More recently, scientists have developed techniques that take this process a step further, using genetic engineering to induce agricultural crops to synthesize high-value pharmaceuticals. Known as “biopharming,” the great promise of this technology emerged about 15 years ago, with clinical trials of vaccines and drugs produced in bananas, tomatoes, and tobacco.
One early example of biopharming was the production by the biotech company Ventria Bioscience of rice that contained two human proteins, lactoferrin and lysozyme. Once grown and harvested, the rice kernel is processed to extract and purify the proteins – which are identical to those found in natural breast milk – for use in oral rehydration solution for treating diarrhea, the second leading infectious killer of children under the age of five in developing countries.
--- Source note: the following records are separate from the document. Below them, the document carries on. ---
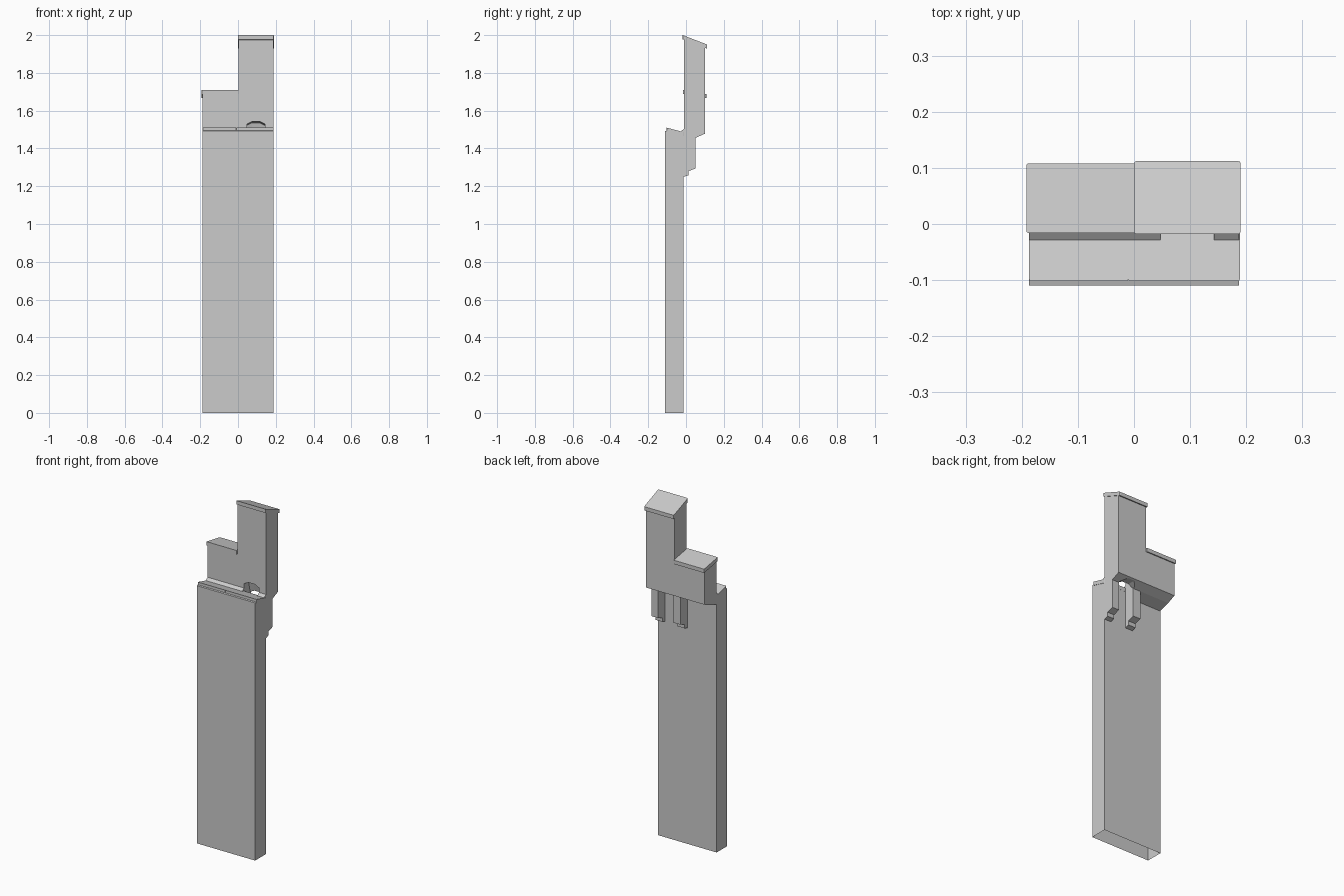
import bpy, bmesh

if "Cube" in bpy.data.objects:
    bpy.data.objects.remove(bpy.data.objects["Cube"], do_unlink=True)

stone = bpy.data.materials.new("plain grey")
stone.use_nodes = True
GREY = (0.6, 0.6, 0.6, 1)
stone.diffuse_color = GREY
stone.node_tree.nodes["Principled BSDF"].inputs["Base Color"].default_value = GREY


def finish(name, bm):
    bmesh.ops.recalc_face_normals(bm, faces=bm.faces)
    mesh = bpy.data.meshes.new(name)
    bm.to_mesh(mesh)
    bm.free()
    mesh.materials.append(stone)
    obj = bpy.data.objects.new(name, mesh)
    bpy.context.collection.objects.link(obj)
    return obj


def loft(name, rings):
    """Skin matching rings of points and cap both ends."""
    bm = bmesh.new()
    loops = [[bm.verts.new(p) for p in ring] for ring in rings]
    for a, b in zip(loops, loops[1:]):
        for i in range(len(a)):
            j = (i + 1) % len(a)
            bm.faces.new((a[i], a[j], b[j], b[i]))
    bm.faces.new(loops[0])
    bm.faces.new(loops[-1])
    return finish(name, bm)


def extrude_x(name, profile, x0, x1):
    """Extrude a (y, z) profile from x0 to x1."""
    return loft(name, [[(x, y, z) for y, z in profile] for x in (x0, x1)])


def sloped_cap(name, x0, x1, y0, y1, z_front, z_back, thick):
    """Thin slab falling to the back, with softened upright corners."""
    cap = extrude_x(name, [(y0, z_front - thick), (y0, z_front),
                           (y1, z_back), (y1, z_back - thick)], x0, x1)
    bm = bmesh.new()
    bm.from_mesh(cap.data)
    upright = [e for e in bm.edges
               if abs(e.verts[0].co.x - e.verts[1].co.x) < 0.001
               and abs(e.verts[0].co.y - e.verts[1].co.y) < 0.001]
    bmesh.ops.bevel(bm, geom=upright, offset=0.004, segments=2,
                    profile=0.5, affect='EDGES')
    bm.to_mesh(cap.data)
    bm.free()
    return cap


# Long lower shaft, open underneath
shaft = extrude_x("lower_shaft", [(-0.11, 0), (-0.11, 1.492), (-0.1, 1.495),
                                  (-0.013, 1.475), (-0.013, 0)], -0.187, 0.187)
bm = bmesh.new()
bm.from_mesh(shaft.data)
bottom = [f for f in bm.faces if f.calc_center_median().z < 0.001]
bmesh.ops.delete(bm, geom=bottom, context='FACES')
bm.to_mesh(shaft.data)
bm.free()

# Shaft capping in two lengths
for side, x0, x1 in (("right", -0.187, -0.01), ("left", -0.01, 0.189)):
    sloped_cap("shaft_cap_" + side, x0, x1, -0.102, -0.012, 1.51, 1.486, 0.022)

# Shoulder block with a sloping foot and underside
shoulder = extrude_x("shoulder_block", [
    (-0.036, 1.485), (-0.011, 1.503), (-0.011, 1.7), (0.1, 1.68),
    (0.1, 1.478), (0.05, 1.456), (-0.013, 1.436)], -0.187, 0.187)

# Arched passage through the shoulder
rings = []
for y, eave in ((-0.06, 1.537), (0.03, 1.522), (0.045, 1.46), (0.15, 1.46)):
    rings.append([(0.047, y, 1.3), (0.047, y, eave), (0.075, y, eave + 0.014),
                  (0.115, y, eave + 0.014), (0.143, y, eave), (0.143, y, 1.3)])
cutter = loft("passage_cutter", rings)
cutter.hide_render = True
cutter.hide_viewport = True
cut = shoulder.modifiers.new("passage", 'BOOLEAN')
cut.operation = 'DIFFERENCE'
cut.solver = 'EXACT'
cut.object = cutter

# Stepped brackets on either side of the passage
bracket = [(-0.013, 1.25), (-0.013, 1.47), (0.05, 1.47), (0.05, 1.293),
           (0.012, 1.28), (0.012, 1.257)]
for side, x0, x1 in (("right", 0.0, 0.047), ("left", 0.143, 0.187)):
    extrude_x("bracket_" + side, bracket, x0, x1)

# Tall stack and the two upper caps
extrude_x("tall_stack", [(-0.011, 1.66), (-0.011, 1.985), (0.1, 1.942),
                         (0.1, 1.66)], 0.003, 0.187)
sloped_cap("tall_cap", 0.0, 0.19, -0.018, 0.112, 2.0, 1.95, 0.022)
sloped_cap("low_cap", -0.192, 0.003, -0.016, 0.108, 1.71, 1.688, 0.022)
But regulators can undo miracles, and they regularly do. When Ventria approached the US Food and Drug Administration in 2010 for recognition that these proteins are “generally recognized as safe” (a regulatory term of art), it received no response. Without an endorsement by the FDA, the company was unwilling to market the product, and so it remains unavailable, tragically depriving children in developing countries of a life-saving therapy.
Read full, original post: Revolution and Reaction in Biopharming